D = Depth of cut for the first threading pass
A = Included angle of thread form, or angle of tool nose, from 0 to 120 deg in 1 deg steps; the default is zero
P = Cutting method (Both edge threading with constant cutting amount by default, or for P0)
P1:One edge threading with constant cutting amount
P2:Both edge zigzag threading with constant cutting amount
P3:One edge threading with contant depth of cut
P4:Both edge threading with constant depth of cut
F = Lead of thread
Q = Thread start angle shift, from 0 to 360 degrees in steps of 0.001 degrees. This was available on some 10T controls, but not all. It was for use in cutting multi start threads. Cutting multi start threads can be cut without this feature by changing the Z start position by the pitch of the thread (Thread Lead divided by Number of Starts).
Last edited by angelw; 10-19-2011 at 01:49 AM.
Real good example, Angel.
All of the Canned Cyles on the 10T, the 6T and also the 15T are similar, they each have one line, are easy to learn and use.
I have several examples on my website, if you want to learn from them, look at
Good job, Angel.
Thank you so much!
That was just what I was looking for.
One More Question
When I run the cycle I have a problem.
The tool his not going to clearance from pass to pass. so what ends up happening is the tool is dragging across the threads and it comes back to the start posting to make the next pass.
1) There is no retract value in the code so is the retract defined on the controller somewhere?
2) How does the start position effect the retract?
I am thinking this issue has something to do with my start position, I am just not sure what I am doing wrong.
Is this the code I wrote:
(JOB 5 THREAD CYCLE )
(TOOL #12 60 DEG. 1/8 0.003 RAD THREADING )
G80 G40 G54
G97 S500 M03
G00 X.725 Z.1734
G01 X.625 F.0909
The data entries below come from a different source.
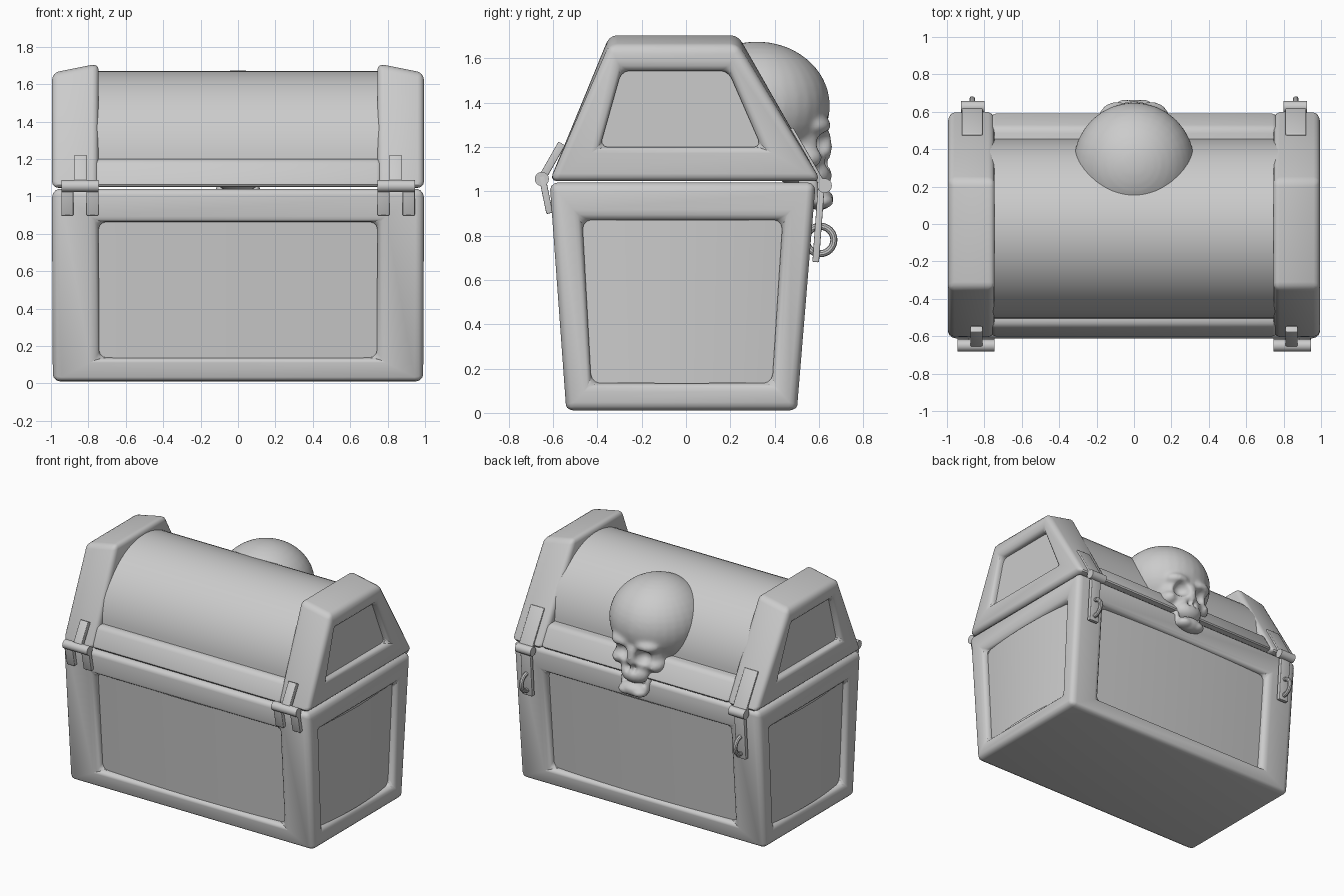
import bpy, bmesh, math
from mathutils import Vector, Matrix

if "Cube" in bpy.data.objects:
    bpy.data.objects.remove(bpy.data.objects["Cube"])


def finish(ob, angle=35):
    bpy.ops.object.select_all(action='DESELECT')
    bpy.context.view_layer.objects.active = ob
    ob.select_set(True)
    bpy.ops.object.convert(target='MESH')
    bpy.ops.object.shade_smooth_by_angle(angle=math.radians(angle))
    return ob


def link(name, bm):
    bmesh.ops.remove_doubles(bm, verts=bm.verts, dist=1e-5)
    bmesh.ops.recalc_face_normals(bm, faces=bm.faces)
    me = bpy.data.meshes.new(name)
    bm.to_mesh(me)
    bm.free()
    ob = bpy.data.objects.new(name, me)
    bpy.context.collection.objects.link(ob)
    return ob


def soften(ob, bevel=0, mirror=False, segs=3):
    if bevel:
        m = ob.modifiers.new("bevel", 'BEVEL')
        m.width, m.segments, m.limit_method = bevel, segs, 'ANGLE'
    if mirror:
        ob.modifiers.new("mirror", 'MIRROR')
    return finish(ob)


def prism(name, profile, x0, x1, bevel=0, mirror=False):
    """Extrude a (y, z) profile along x."""
    bm = bmesh.new()
    a = [bm.verts.new((x0, y, z)) for y, z in profile]
    b = [bm.verts.new((x1, y, z)) for y, z in profile]
    bm.faces.new(a)
    bm.faces.new(b)
    n = len(profile)
    for i in range(n):
        bm.faces.new((a[i], a[(i + 1) % n], b[(i + 1) % n], b[i]))
    return soften(link(name, bm), bevel, mirror)


def strap(name, x0, x1, p, q, t=0.03):
    p, q = Vector(p), Vector(q)
    n = (q - p).orthogonal().normalized() * t / 2
    return prism(name, [p - n, q - n, q + n, p + n], x0, x1, 0.005, True)


def pin(name, x0, x1, y, z, r):
    c = [(y + r * math.cos(i * math.pi / 8), z + r * math.sin(i * math.pi / 8)) for i in range(16)]
    return prism(name, c, x0, x1, 0, True)


def framed_box(name, corners, panels, bevel, mirror=False):
    """Box of 8 corners; panels = {face: (u0, u1, v0, v1, bulge)} are recessed."""
    c = [Vector(v) for v in corners]
    sides = {'front': (0, 1, 5, 4), 'right': (1, 2, 6, 5), 'back': (2, 3, 7, 6),
             'left': (3, 0, 4, 7), 'bottom': (3, 2, 1, 0), 'top': (4, 5, 6, 7)}
    bm = bmesh.new()
    for side, idx in sides.items():
        q = [c[i] for i in idx]
        if side not in panels:
            bm.faces.new([bm.verts.new(v) for v in q])
            continue
        u0, u1, v0, v1, bulge = panels[side]
        nrm = (q[1] - q[0]).cross(q[3] - q[0]).normalized()
        at = lambda u, v: q[0].lerp(q[1], u).lerp(q[3].lerp(q[2], u), v)
        rim = [at(u, v) for u, v in ((u0, v0), (u1, v0), (u1, v1), (u0, v1))]
        rings = [[bm.verts.new(v) for v in r] for r in (q, rim, [v - nrm * 0.09 for v in rim])]
        for r, s in zip(rings, rings[1:]):
            for i in range(4):
                j = (i + 1) % 4
                bm.faces.new((r[i], r[j], s[j], s[i]))
        bm.faces.new(rings[-1])
        # infill panel, gently bowed outwards
        pb = bmesh.new()
        cols = []
        for k in range(17):
            t = k / 16
            off = nrm * (-0.05 + bulge * (1 - (2 * t - 1) ** 2))
            cols.append([pb.verts.new(at(u0 + (u1 - u0) * t, v) + off) for v in (v0, v1)])
        for l, r in zip(cols, cols[1:]):
            pb.faces.new((l[0], r[0], r[1], l[1]))
        pb.normal_update()
        p = link(name + "_" + side + "_panel", pb)
        if p.data.polygons[8].normal.dot(nrm) < 0:
            p.data.flip_normals()
        if mirror:
            p.modifiers.new("mirror", 'MIRROR')
        finish(p)
    return soften(link(name, bm), bevel, mirror)


# chest body with four recessed panels
framed_box("body",
           [(-.99, -.54, .01), (.99, -.54, .01), (.99, .50, .01), (-.99, .50, .01),
            (-.995, -.615, 1.04), (.995, -.615, 1.04), (.995, .585, 1.04), (-.995, .585, 1.04)],
           {'front': (.125, .875, .12, .825, .025), 'back': (.125, .875, .12, .825, .025),
            'right': (.115, .885, .12, .835, .035), 'left': (.115, .885, .12, .835, .035)}, 0.04)

# lid: end caps, rails and barrel
framed_box("lid_end",
           [(.745, -.615, 1.045), (.995, -.615, 1.045), (.995, .61, 1.045), (.745, .61, 1.045),
            (.745, -.345, 1.71), (.995, -.345, 1.66), (.995, .235, 1.66), (.745, .235, 1.71)],
           {'right': (.15, .835, .25, .81, 0)}, 0.035, True)
prism("lid_rail", [(-.61, 1.05), (-.545, 1.2), (.515, 1.2), (.60, 1.05)], -.77, .77, 0.03)
arc = [(-.025 - .48 * math.cos(math.pi * i / 32), 1.18 + .49 * math.sin(math.pi * i / 32)) for i in range(33)]
prism("lid_barrel", arc, -.77, .77)

# hinges
for x0, x1 in ((.88, .945), (.745, .81)):
    strap("hinge_lower_leaf", x0, x1, (-.65, 1.07), (-.615, .90))
strap("hinge_upper_leaf", .81, .875, (-.66, 1.04), (-.56, 1.215), .035)
pin("hinge_pin", .745, .945, -.65, 1.055, .032)

# latches: lid strap, knuckle, hasp and staple
strap("latch_strap", .81, .92, (.47, 1.28), (.615, 1.03), .03)
pin("latch_knuckle", .80, .925, .625, 1.025, .033)
strap("latch_hasp", .825, .905, (.61, 1.02), (.585, .68), .03)
bpy.ops.mesh.primitive_torus_add(major_radius=.062, minor_radius=.016, major_segments=32,
                                 minor_segments=10)
ring = bpy.context.object
ring.name = "latch_staple"
ring.data.transform(Matrix.Translation((.865, .605, .78)) @ Matrix.Rotation(math.pi / 2, 4, 'Y'))
soften(ring, 0, True)


# skull ornament: blended ellipsoids with carved sockets
def blobs(name, parts):
    bm = bmesh.new()
    for (x, y, z), r in parts:
        for s in ((1, -1) if x else (1,)):
            m = Matrix.Translation((x * s, y, z)) @ Matrix.Diagonal((*r, 1))
            bmesh.ops.create_uvsphere(bm, u_segments=32, v_segments=20, radius=1, matrix=m)
    me = bpy.data.meshes.new(name)
    bm.to_mesh(me)
    bm.free()
    ob = bpy.data.objects.new(name, me)
    bpy.context.collection.objects.link(ob)
    return ob


skull = blobs("skull", [((0, .32, 1.385), (.325, .33, .29)),
                        ((0, .50, 1.22), (.19, .145, .20)),
                        ((.09, .57, 1.295), (.10, .085, .05)),
                        ((.145, .52, 1.15), (.06, .095, .055)),
                        ((0, .615, 1.2), (.04, .045, .10)),
                        ((0, .575, 1.075), (.11, .085, .075))])
cutter = blobs("socket_cutter", [((.092, .655, 1.215), (.066, .09, .06)),
                                 ((.024, .68, 1.125), (.026, .07, .04))])
cutter.hide_render = True
m = skull.modifiers.new("fuse", 'REMESH')
m.mode, m.voxel_size = 'VOXEL', 0.012
m = skull.modifiers.new("sockets", 'BOOLEAN')
m.operation, m.object, m.solver = 'DIFFERENCE', cutter, 'EXACT'
m = skull.modifiers.new("refuse", 'REMESH')
m.mode, m.voxel_size = 'VOXEL', 0.012
m = skull.modifiers.new("smooth", 'SMOOTH')
m.factor, m.iterations = 0.5, 8
finish(skull, 80)
bpy.data.objects.remove(cutter)

# lower jaw
jaw = blobs("jaw", [((0, .60, .965), (.105, .065, .05)), ((.095, .55, 1.01), (.025, .05, .075)),
                    ((.05, .61, .955), (.06, .055, .035))])
m = jaw.modifiers.new("fuse", 'REMESH')
m.mode, m.voxel_size = 'VOXEL', 0.01
m = jaw.modifiers.new("smooth", 'SMOOTH')
m.factor, m.iterations = 0.5, 4
finish(jaw, 80)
G76 X.5266 Z-.605 I0. K0492 D0030 A60 P1 F.090909
take out that G1 line right before the G76 line!!!
Yup that's what is was. It's working now.
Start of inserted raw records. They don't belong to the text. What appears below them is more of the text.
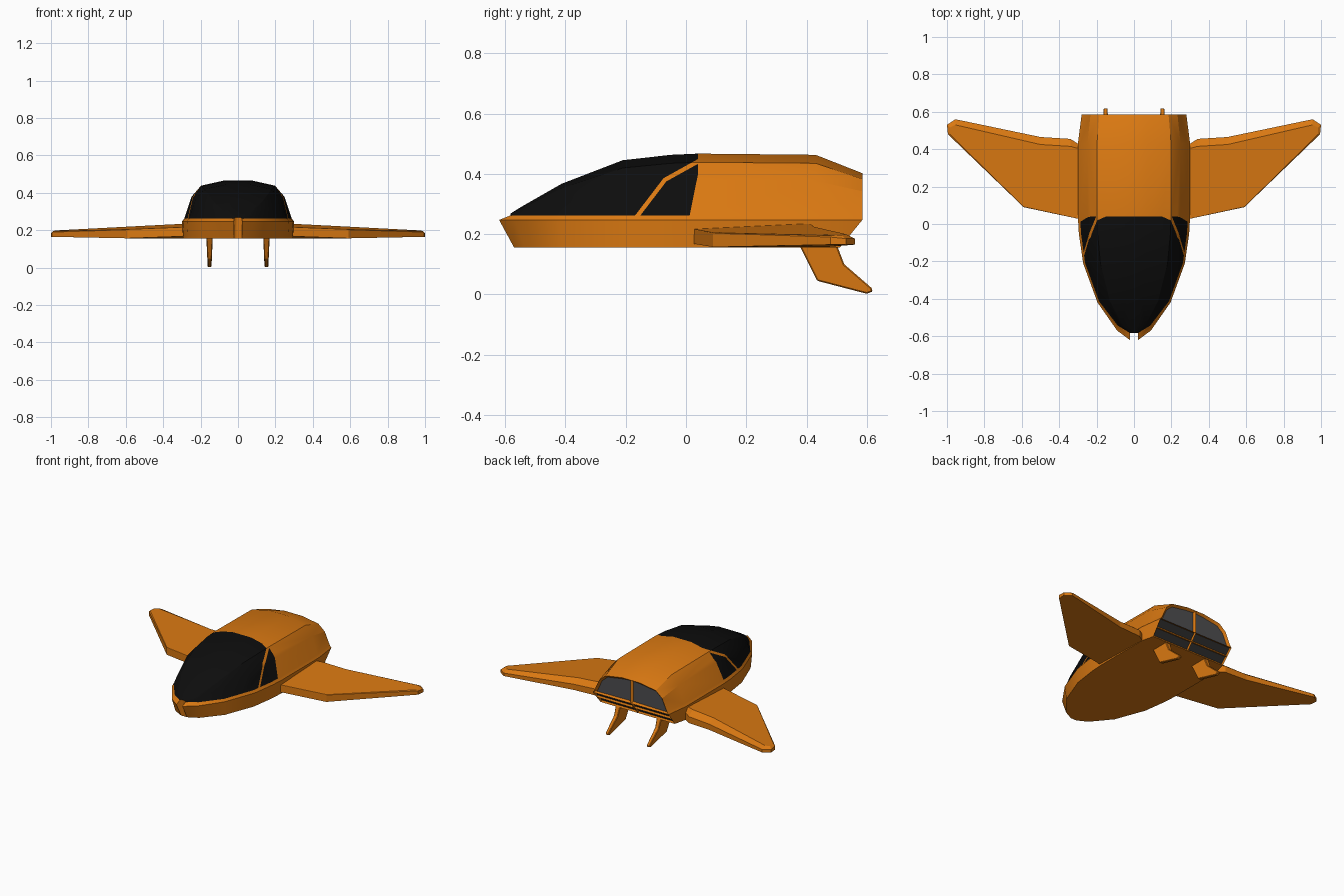
import bpy, bmesh
from mathutils import Vector

cube = bpy.data.objects.get("Cube")
if cube:
    bpy.data.objects.remove(cube)


def material(name, rgb):
    m = bpy.data.materials.new(name)
    m.use_nodes = True
    m.diffuse_color = (*rgb, 1)
    bsdf = next(n for n in m.node_tree.nodes if n.type == "BSDF_PRINCIPLED")
    bsdf.inputs["Base Color"].default_value = (*rgb, 1)
    bsdf.inputs["Roughness"].default_value = 0.6
    return m


ORANGE = material("orange paint", (0.70, 0.19, 0.006))
BLACK = material("black glass", (0.004, 0.004, 0.004))
GREY = material("grey glass", (0.075, 0.075, 0.08))
DARK = material("dark vent", (0.03, 0.03, 0.03))


def finish(bm, name, mats, smooth):
    """Turn a half model into a mirrored object."""
    me = bpy.data.meshes.new(name)
    bm.to_mesh(me)
    bm.free()
    ob = bpy.data.objects.new(name, me)
    bpy.context.collection.objects.link(ob)
    for m in mats:
        me.materials.append(m)
    if smooth:
        bpy.ops.object.select_all(action="DESELECT")
        ob.select_set(True)
        bpy.context.view_layer.objects.active = ob
        bpy.ops.object.shade_smooth_by_angle(angle=0.42)
    mod = ob.modifiers.new("mirror", "MIRROR")
    mod.merge_threshold = 0.0005
    return ob


def bridge(bm, a, b, closed=False):
    n = len(a)
    return [bm.faces.new((a[i], a[(i + 1) % n], b[(i + 1) % n], b[i]))
            for i in range(n if closed else n - 1)]


# Fuselage: half cross-sections lofted along y
BASE, WAIST, SILL = 0.155, 0.247, 0.262
ROOF = ((0.83, 0.57), (0.66, 0.86), (0.23, 1), (0, 1))
# y, half width, roof height, lower edge shift
STATIONS = ((-0.62, 0.022, 0.268, 0.05), (-0.57, 0.09, 0.292, 0.035),
            (-0.42, 0.195, 0.367, 0.01), (-0.21, 0.272, 0.445, 0),
            (-0.05, 0.295, 0.463, 0), (0.04, 0.30, 0.467, 0),
            (0.43, 0.30, 0.463, 0), (0.585, 0.28, 0.402, -0.075))

bm = bmesh.new()
rings = []
for y, w, roof, shift in STATIONS:
    yc = y + max(shift, 0) * 0.75
    pts = [(0, y + shift, BASE), (w * 0.98, y + shift, BASE), (w, y, WAIST),
           (w * 0.96, yc, SILL)]
    pts += [(w * fx, yc, SILL + (roof - SILL) * fz) for fx, fz in ROOF]
    rings.append([bm.verts.new(p) for p in pts])
for a, b in zip(rings, rings[1:]):
    bridge(bm, a, b)
bm.faces.new(rings[0])

# Rear end: one window and two vent rows on each side
rear = rings[-1]
mid = bm.verts.new((0, rear[2].co.y, WAIST))
window = bm.faces.new([mid] + rear[2:])
half = [bm.verts.new((rear[0].co + mid.co) / 2), bm.verts.new((rear[1].co + rear[2].co) / 2)]
vents = [bm.faces.new((rear[0], rear[1], half[1], half[0])),
         bm.faces.new((half[0], half[1], rear[2], mid))]
bmesh.ops.recalc_face_normals(bm, faces=bm.faces)
if window.normal.y < 0:
    bmesh.ops.reverse_faces(bm, faces=bm.faces)
bmesh.ops.inset_individual(bm, faces=[window], thickness=0.014, depth=-0.015)
bmesh.ops.inset_individual(bm, faces=vents, thickness=0.008, depth=-0.012)
window.material_index = 2
for f in vents:
    f.material_index = 3


# Canopy glass: cut along the bent strut and the slanted rear edge
def canopy_faces():
    out = []
    for f in bm.faces:
        c = f.calc_center_median()
        if c.z > SILL + 0.0005 and c.y < 0.04:
            out.append(f)
    return out


def side_line(y0, z0, y1, z1):
    """Line in the side plane, with its normal toward the nose."""
    return Vector((0, y0, z0)), Vector((0, z0 - z1, y1 - y0)).normalized()


def distance(line, p):
    return (p - line[0]).dot(line[1])


strut_low = side_line(-0.16, 0.262, -0.07, 0.38)
strut_high = side_line(-0.07, 0.38, 0.038, 0.44)
rear_edge = side_line(0.012, 0.262, 0.04, 0.40)
HALF = 0.007
cuts = [(ln, s) for ln in (strut_low, strut_high) for s in (-HALF, HALF)] + [(rear_edge, 0)]
for (co, no), offset in cuts:
    faces = canopy_faces()
    geom = set(faces)
    for f in faces:
        geom.update(f.verts)
        geom.update(f.edges)
    bmesh.ops.bisect_plane(bm, geom=list(geom), dist=0.0001,
                           plane_co=co + no * offset, plane_no=no)
for f in canopy_faces():
    c = f.calc_center_median()
    in_strut = abs(max(distance(strut_low, c), distance(strut_high, c))) < HALF
    if distance(rear_edge, c) > 0 and not in_strut:
        f.material_index = 1
finish(bm, "fuselage", (ORANGE, BLACK, GREY, DARK), True)

# Wings: outline x, y, bottom z, edge z, then top ridge y and z
WING = ((0.285, 0.025, 0.168, 0.215, 0.025, 0.217), (0.59, 0.09, 0.157, 0.203, 0.092, 0.205),
        (0.995, 0.48, 0.165, 0.19, 0.48, 0.195), (1.0, 0.53, 0.165, 0.185, 0.515, 0.197),
        (0.955, 0.56, 0.165, 0.185, 0.53, 0.20), (0.50, 0.465, 0.157, 0.195, 0.425, 0.224),
        (0.34, 0.455, 0.157, 0.20, 0.415, 0.232), (0.285, 0.42, 0.157, 0.205, 0.40, 0.235))
bm = bmesh.new()
low = [bm.verts.new((x, y, zb)) for x, y, zb, ze, yt, zt in WING]
edge = [bm.verts.new((x, y, ze)) for x, y, zb, ze, yt, zt in WING]
top = [bm.verts.new((min(x, 0.985), yt, zt)) for x, y, zb, ze, yt, zt in WING]
bridge(bm, low, edge, True)
bridge(bm, edge, top, True)
bm.faces.new(top)
bm.faces.new(low)
bmesh.ops.recalc_face_normals(bm, faces=bm.faces)
finish(bm, "wings", (ORANGE,), False)

# Swept tail skids under the rear
SKID = ((0.375, 0.165), (0.435, 0.045), (0.60, 0.002), (0.62, 0.01),
        (0.615, 0.022), (0.525, 0.10), (0.50, 0.165))
bm = bmesh.new()
sides = []
for s in (-1, 1):
    sides.append([bm.verts.new((0.152 + s * (0.010 + 0.045 * z), y, z)) for y, z in SKID])
    bm.faces.new(sides[-1])
bridge(bm, *sides, closed=True)
bmesh.ops.recalc_face_normals(bm, faces=bm.faces)
skids = finish(bm, "tail_skids", (ORANGE,), False)
bevel = skids.modifiers.new("bevel", "BEVEL")
bevel.width = 0.004
bevel.segments = 1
Further to allen3944's suggestion, and by way of an explantaion, following is how the control deals with the G76 cycle:
Originally Posted by aldepoalo
Practically it does matter, but theoretically it doesn't matter how large an X coordinate (for a male thread) the tool starts from. In software, the control takes the X (minor diameter) value passed in the G76 cycle and adds K x 2 to determine where the major diameter of the thread is. D x 2 is then subtracted from this value to establish the X coordinate for the first threading pass. Accordingly, any X value greater than Xi + 2K (Xi being the X value passed in the G76 cycle) will give a retract that will clear the top of the thread. Obviously don't make it to close, give the tool some room to pass safely past the top of the thread when returning to the Z start point.
In your code listing, I note that the first depth of cut is only 0.003 (D0030). When using P1 mode, the depth of cut will progeressively become less to maintain the constant cutting amount, down to a minimum depth of cut that is clamped via a parameter setting. I would be surprised if the value set in the parameter is this small. You may like to look this parameter up and check the value set. Basically, the depth for the first pass should be as large as practical, as it has a direct bearing on the total number of passes to complete the thread. Also, the K value can be written with a decimal point.